When the word "objects" shows up in a line of the records below, copy that line.

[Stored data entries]
____________________
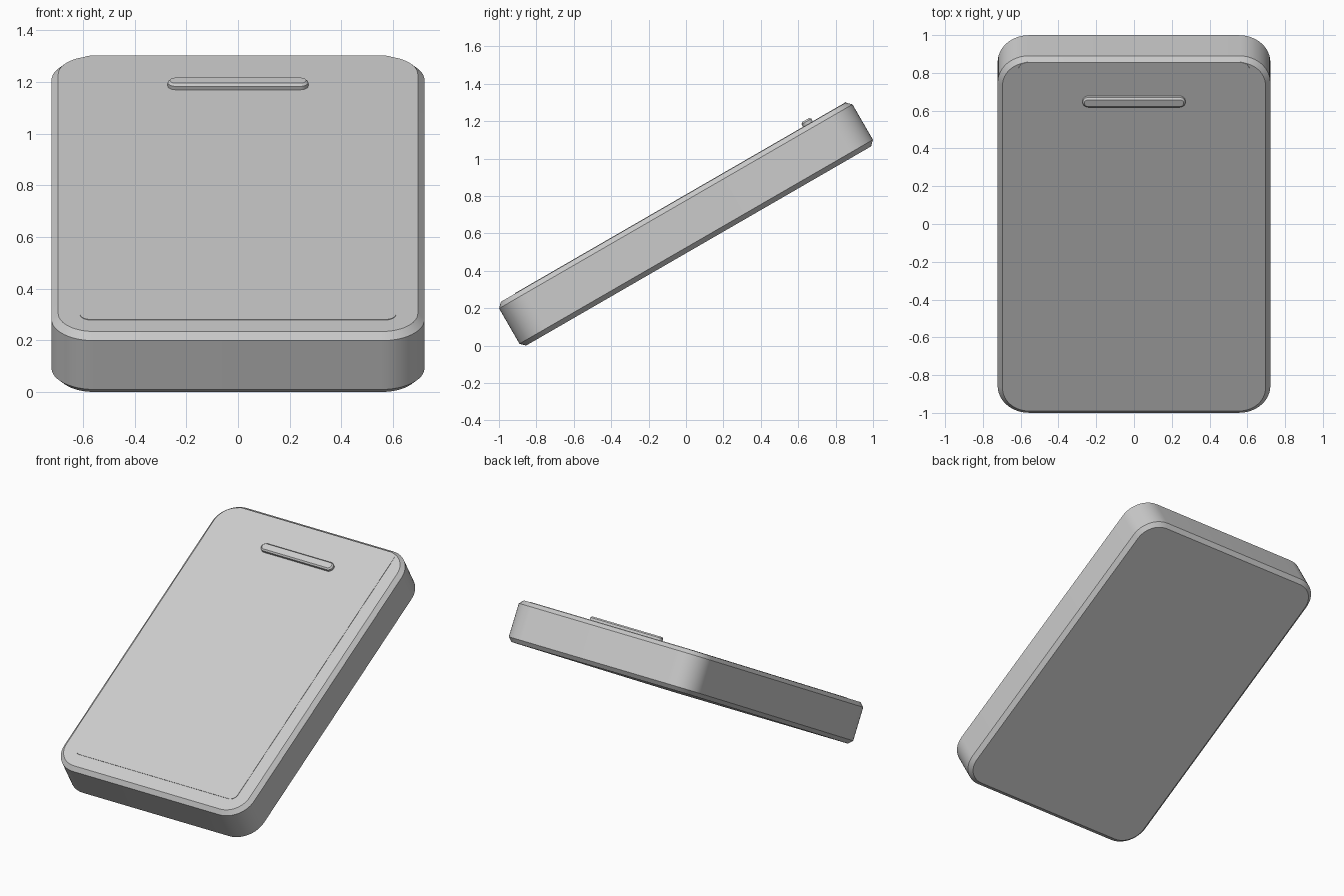
import bpy, bmesh, math
from mathutils import Matrix, Vector

if "Cube" in bpy.data.objects:
    bpy.data.objects.remove(bpy.data.objects["Cube"])

TILT = Matrix.Translation((0, 0, 0.65)) @ Matrix.Rotation(math.radians(30), 4, 'X')
SEG = 12


def outline(hx, hy, r):
    """Rounded rectangle, counter-clockwise."""
    pts = []
    for i, (sx, sy) in enumerate([(1, 1), (-1, 1), (-1, -1), (1, -1)]):
        for k in range(SEG + 1):
            a = math.pi / 2 * (i + k / SEG)
            pts.append((sx * (hx - r) + r * math.cos(a), sy * (hy - r) + r * math.sin(a)))
    return pts


def slab(name, hx, hy, r, z0, z1, top=0.0, bottom=0.0, cy=0.0):
    """Rounded slab with chamfered top and bottom rims, tilted into place."""
    levels = [(z0, bottom)]
    if bottom:
        levels.append((z0 + bottom, 0))
    if top:
        levels.append((z1 - top, 0))
    levels.append((z1, top))
    bm = bmesh.new()
    rings = [[bm.verts.new((x, y + cy, z)) for x, y in outline(hx - c, hy - c, r - c)]
             for z, c in levels]
    n = len(rings[0])
    for a, b in zip(rings, rings[1:]):
        for i in range(n):
            j = (i + 1) % n
            bm.faces.new((a[i], a[j], b[j], b[i]))
    bm.faces.new(rings[0][::-1])
    bm.faces.new(rings[-1])
    bmesh.ops.remove_doubles(bm, verts=bm.verts, dist=1e-5)
    bmesh.ops.transform(bm, matrix=TILT, verts=bm.verts)
    me = bpy.data.meshes.new(name)
    bm.to_mesh(me)
    bm.free()
    ob = bpy.data.objects.new(name, me)
    bpy.context.collection.objects.link(ob)
    bpy.ops.object.select_all(action='DESELECT')
    ob.select_set(True)
    bpy.context.view_layer.objects.active = ob
    bpy.ops.object.shade_smooth_by_angle(angle=math.radians(25))
    return ob


# Main case
slab("case", 0.722, 1.091, 0.165, -0.135, 0.135, top=0.026, bottom=0.026)

# Thin front panel, running up to the top rim
y0, y1 = -0.977, 1.066
slab("front_panel", 0.612, (y1 - y0) / 2, 0.045, 0.11, 0.1375, cy=(y0 + y1) / 2)

# Raised bar near the top
slab("raised_bar", 0.272, 0.03, 0.03, 0.13, 0.162, top=0.009, cy=0.832)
____________________
**Result below:**
if "Cube" in bpy.data.objects:
    bpy.data.objects.remove(bpy.data.objects["Cube"])
    ob = bpy.data.objects.new(name, me)
    bpy.context.collection.objects.link(ob)
    bpy.context.view_layer.objects.active = ob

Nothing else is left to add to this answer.